It’s 1949 and a trio traveling by rickety van collects and records Polish folk songs and traditional dances around the war-ravaged countryside. Wiktor (Tomas Kot), the group’s pianist and conductor, then auditions young women and men to be part of a rigorous program designed to promote Polish culture around the country under the new communist rule. Pretty Zula (Joanna Kulig) is a standout, not only for her voice but for the pluck and the circumstances that drove her to audition: she is on parole for stabbing her father. “He mistook me for my mother,” she says dryly, “and I showed him the difference with a knife.” She adds, “Don’t worry, he didn’t die.”
The two fall passionately in love, the calm and rational Wiktor a perfect tonic for Zula’s more mercurial temperament. The troupe journeys to East Berlin, and there’s an opportunity for the lovers to defect to Paris; later scenes in Yugoslavia round out a portrait of a whole continent trying to rebuild and reacquaint themselves with their cultures in the decades after the war.
Capturing all is cinematographer Lukasz Zal, also nominated for an Academy Award; he shot the equally luminous Ida for Pawlikowski in 2013. Zal’s black and white cinematography is so beautiful that it will make you never want to see a movie in colour again. (It also made me want to burn every photograph I’ve ever taken and start from scratch.)
The love story between Zula and Wiktor is real, bleak and beauteous, one of the best seen onscreen in years. Don’t miss it.
If subtitled films haven’t historically been your thing, now might be the year to get over it: with Alfonso Cuaron’s Roma in contention in both the Best Picture and Foreign Language Film categories, some history could be made on Oscar night.
It’s not the first foreign-Language film to be nominated for Best Picture; that distinction goes to Jean Renoir’s The Grand Illusion, back in 1939. Several other films have doubled up in the Foreign language and Best Picture categories over the years: Costa-Gavras’ Algerian-French production Z in 1969; Swedish film The Emigrants (starring a young Max von Sydow) in 1972; 1999’s Life Is Beautiful (directed by and starring larger-than-life Roberto Benigni); Ang Lee’s Crouching Tiger, Hidden Dragon in 2000; and Michael Haneke’s Amour in 2012.
Roma is, however, the first film offered on a streaming service to receive an Oscar nomination.
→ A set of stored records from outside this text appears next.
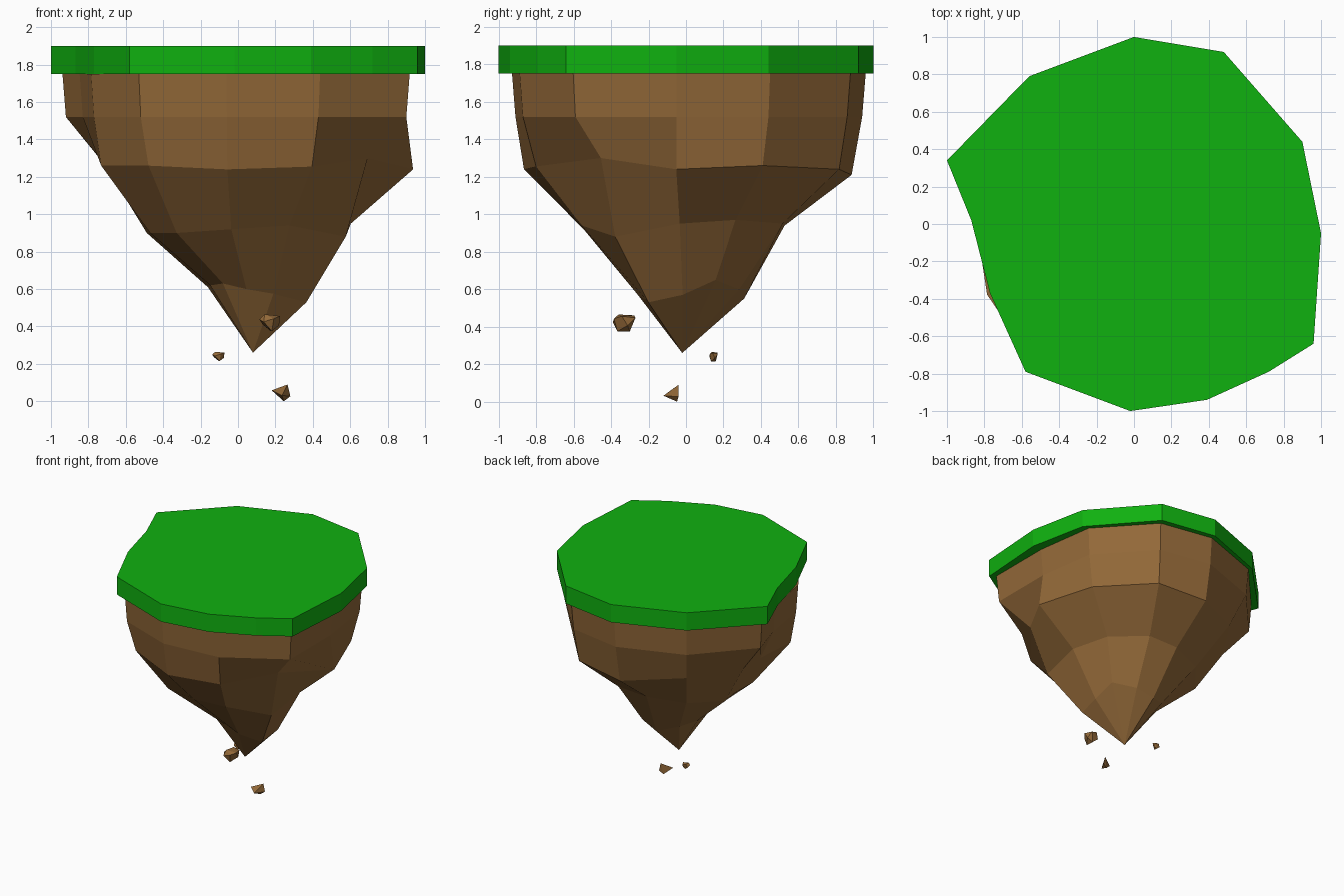
import bpy
import bmesh
from mathutils import Vector

if "Cube" in bpy.data.objects:
    bpy.data.objects.remove(bpy.data.objects["Cube"])


def material(name, rgb):
    m = bpy.data.materials.new(name)
    m.diffuse_color = (*rgb, 1)
    m.use_nodes = True
    m.node_tree.nodes["Principled BSDF"].inputs["Base Color"].default_value = m.diffuse_color
    return m


GREEN = material("grass_green", (0.005, 0.44, 0.005))
BROWN = material("earth_brown", (0.29, 0.14, 0.04))


def finish(bm, name, mat):
    bmesh.ops.recalc_face_normals(bm, faces=bm.faces)
    mesh = bpy.data.meshes.new(name)
    bm.to_mesh(mesh)
    bm.free()
    mesh.materials.append(mat)
    obj = bpy.data.objects.new(name, mesh)
    bpy.context.collection.objects.link(obj)
    return obj


# Grass slab: extruded irregular outline
grass = [(1, -.05), (.90, .44), (.48, .92), (0, 1), (-.56, .79), (-1, .34), (-.87, .02),
         (-.77, -.37), (-.58, -.79), (-.02, -1), (.39, -.94), (.72, -.79), (.96, -.64)]
bm = bmesh.new()
base = bm.faces.new([bm.verts.new((x, y, 1.75)) for x, y in grass])
ext = bmesh.ops.extrude_face_region(bm, geom=[base], use_keep_orig=True)
bmesh.ops.translate(bm, vec=(0, 0, .15),
                    verts=[v for v in ext["geom"] if isinstance(v, bmesh.types.BMVert)])
finish(bm, "grass_slab", GREEN)

# Hanging rock: one outline shrunk unevenly level by level towards an off-centre tip
outline = [(.90, -.05), (.83, .44), (.45, .86), (0, .94), (-.53, .75), (-.92, .32),
           (-.83, .02), (-.77, -.37), (-.52, -.74), (-.06, -.91), (.43, -.87), (.90, -.59)]
N = len(outline)
levels = [  # axis x, scale per corner, height per corner
    (0, [1.02] * N, [1.75] * N),
    (0, [1] * N, [1.52] * N),
    (0, [1.04, .93, .95, .94, .85, .77, .85, .95, .92, .95, .92, .77],
     [1.24, 1.26, 1.24, 1.21, 1.26, 1.26, 1.26, 1.26, 1.26, 1.24, 1.255, 1.30]),
    (0, [.67, .60, .60, .56, .55, .53, .56, .61, .63, .60, .64, .64],
     [.95, .97, .95, .94, .92, .90, .90, .90, .90, .92, .94, .88]),
    (.06, [.36, .36, .33, .33, .30, .24, .26, .27, .27, .25, .30, .34],
     [.57, .65, .60, .55, .60, .61, .62, .62, .63, .60, .575, .53]),
]
bm = bmesh.new()
rings = [[bm.verts.new((cx + x * s, y * s, z)) for (x, y), s, z in zip(outline, scale, height)]
         for cx, scale, height in levels]
tip = bm.verts.new((.08, -.02, .26))
bm.faces.new(rings[0])
for i in range(N):
    j = (i + 1) % N
    for upper, lower in zip(rings, rings[1:]):
        bm.faces.new((upper[i], upper[j], lower[j], lower[i]))
    bm.faces.new((rings[-1][i], rings[-1][j], tip))
finish(bm, "hanging_rock", BROWN)


# Loose falling stones: convex hulls of a few points
def stone(name, centre, size, pts):
    bm = bmesh.new()
    for p in pts:
        bm.verts.new(Vector(centre) + Vector(a * b / 2 for a, b in zip(p, size)))
    hull = bmesh.ops.convex_hull(bm, input=bm.verts)
    bmesh.ops.delete(bm, geom=[v for v in bm.verts if not v.link_faces], context="VERTS")
    finish(bm, name, BROWN)


chunk = [(-1, -.3, .4), (-.5, -.5, 1), (1, -.2, .8), (.9, .3, -.3), (.2, -.6, -1),
         (-.6, -1, .1), (.4, -.9, .5), (-.3, .9, .9), (.6, 1, .6), (.1, .5, -1), (-.7, .7, -.2)]
shard = [(-1, -.1, .3), (.7, 1, 1), (1, 1, -.4), (.3, .8, -1), (.1, -1, -.3)]
stone("large_stone", (.17, -.33, .42), (.11, .12, .09), chunk)
stone("middle_stone", (.23, -.08, .045), (.10, .08, .09), shard)
stone("small_stone", (-.105, .147, .24), (.065, .045, .05), chunk)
And Roma is up for 10 awards, a huge coup for Netflix.
The story is set in a Mexico City suburb in 1971, during a pivotal time in Cuaron’s childhood. The heart of the film is Cleo (first-time actress Yalitza Aparicio), the nanny who cares for this boisterous, occasionally dysfunctional family. Aparicio’s Best Actress nomination marks the first time in 14 years that a Latina has been up for the award.
AT ETERNITY’S GATE
Julian Schnabel paints an intimate portrait of Vincent van Gogh by frequently getting inches away from Best Actor nominee Willem Dafoe, who plays the tortured painter. Vincent takes Paul Gaugin’s (Oscar Isaac) advice to head south, and spends his final few years in Arles, France. “I’d like to find a new light, for paintings we haven’t yet seen, bright paintings painted in sunlight.”
The vistas are unexpectedly varied, and Vincent spends a great deal of time tramping through them, or lying down in the middle of them, taking it all in. The film is populated by the people and natural surroundings that were the subjects of his later works. The dialogue is scant and direct, much of it taken from biographies and van Gogh’s own letters.
“I don’t remember anything except the darkness and anxiety,” Vincent confesses to his beloved brother Theo (Rupert Friend). His terrifying vision of the world means multiple stays in hospitals and asylums, with little relief in between. But, he says, “a grain of madness is the best of art.”
Schnabel, himself a painter, captures much of the process and mechanics of painting. (Van Gogh’s A Pair Of Shoes receives particular attention and was something of a revelation for this non-artist.)
Dafoe is convincing in the role, despite being much older than van Gogh was when he died. At Eternity’s Gate is often moody and despairing, but has much to say about the transgressive purpose of artists. A sure treat for anyone who’s ever picked up a brush.
NEVER LOOK AWAY
You’ll have to be quick to see this double Oscar nominee: the film opens in Vancouver two days before the Oscar ceremony.
Never Look Away is from German writer/director Florian Henckel von Donnersmarck, who won an Academy Award for 2006’s The Lives of Others. The suspenseful drama is inspired by the life and work of German artist Gerhard Richter, beginning in pre-war Nazi Germany and spanning the division of East and West Germany.
Young art student Kurt (Tom Schilling) is haunted by memories of the war, is dissatisfied with the direction of his art, and is desperately in love with fellow student Ellie (Paula Beer). Her father, Professor Seeband (Sebastian Koch), disapproves – to say the least – of his daughter’s choice: “This is not the genetic material I want for our descendants.” The lovers don’t realize that their lives are already connected through a terrible crime that Seeband committed decades previous.
The film is in German with English subtitles and is up for Best Achievement in Cinematography (Caleb Deschanel, nominated for the sixth time) and Best Foreign Language Film.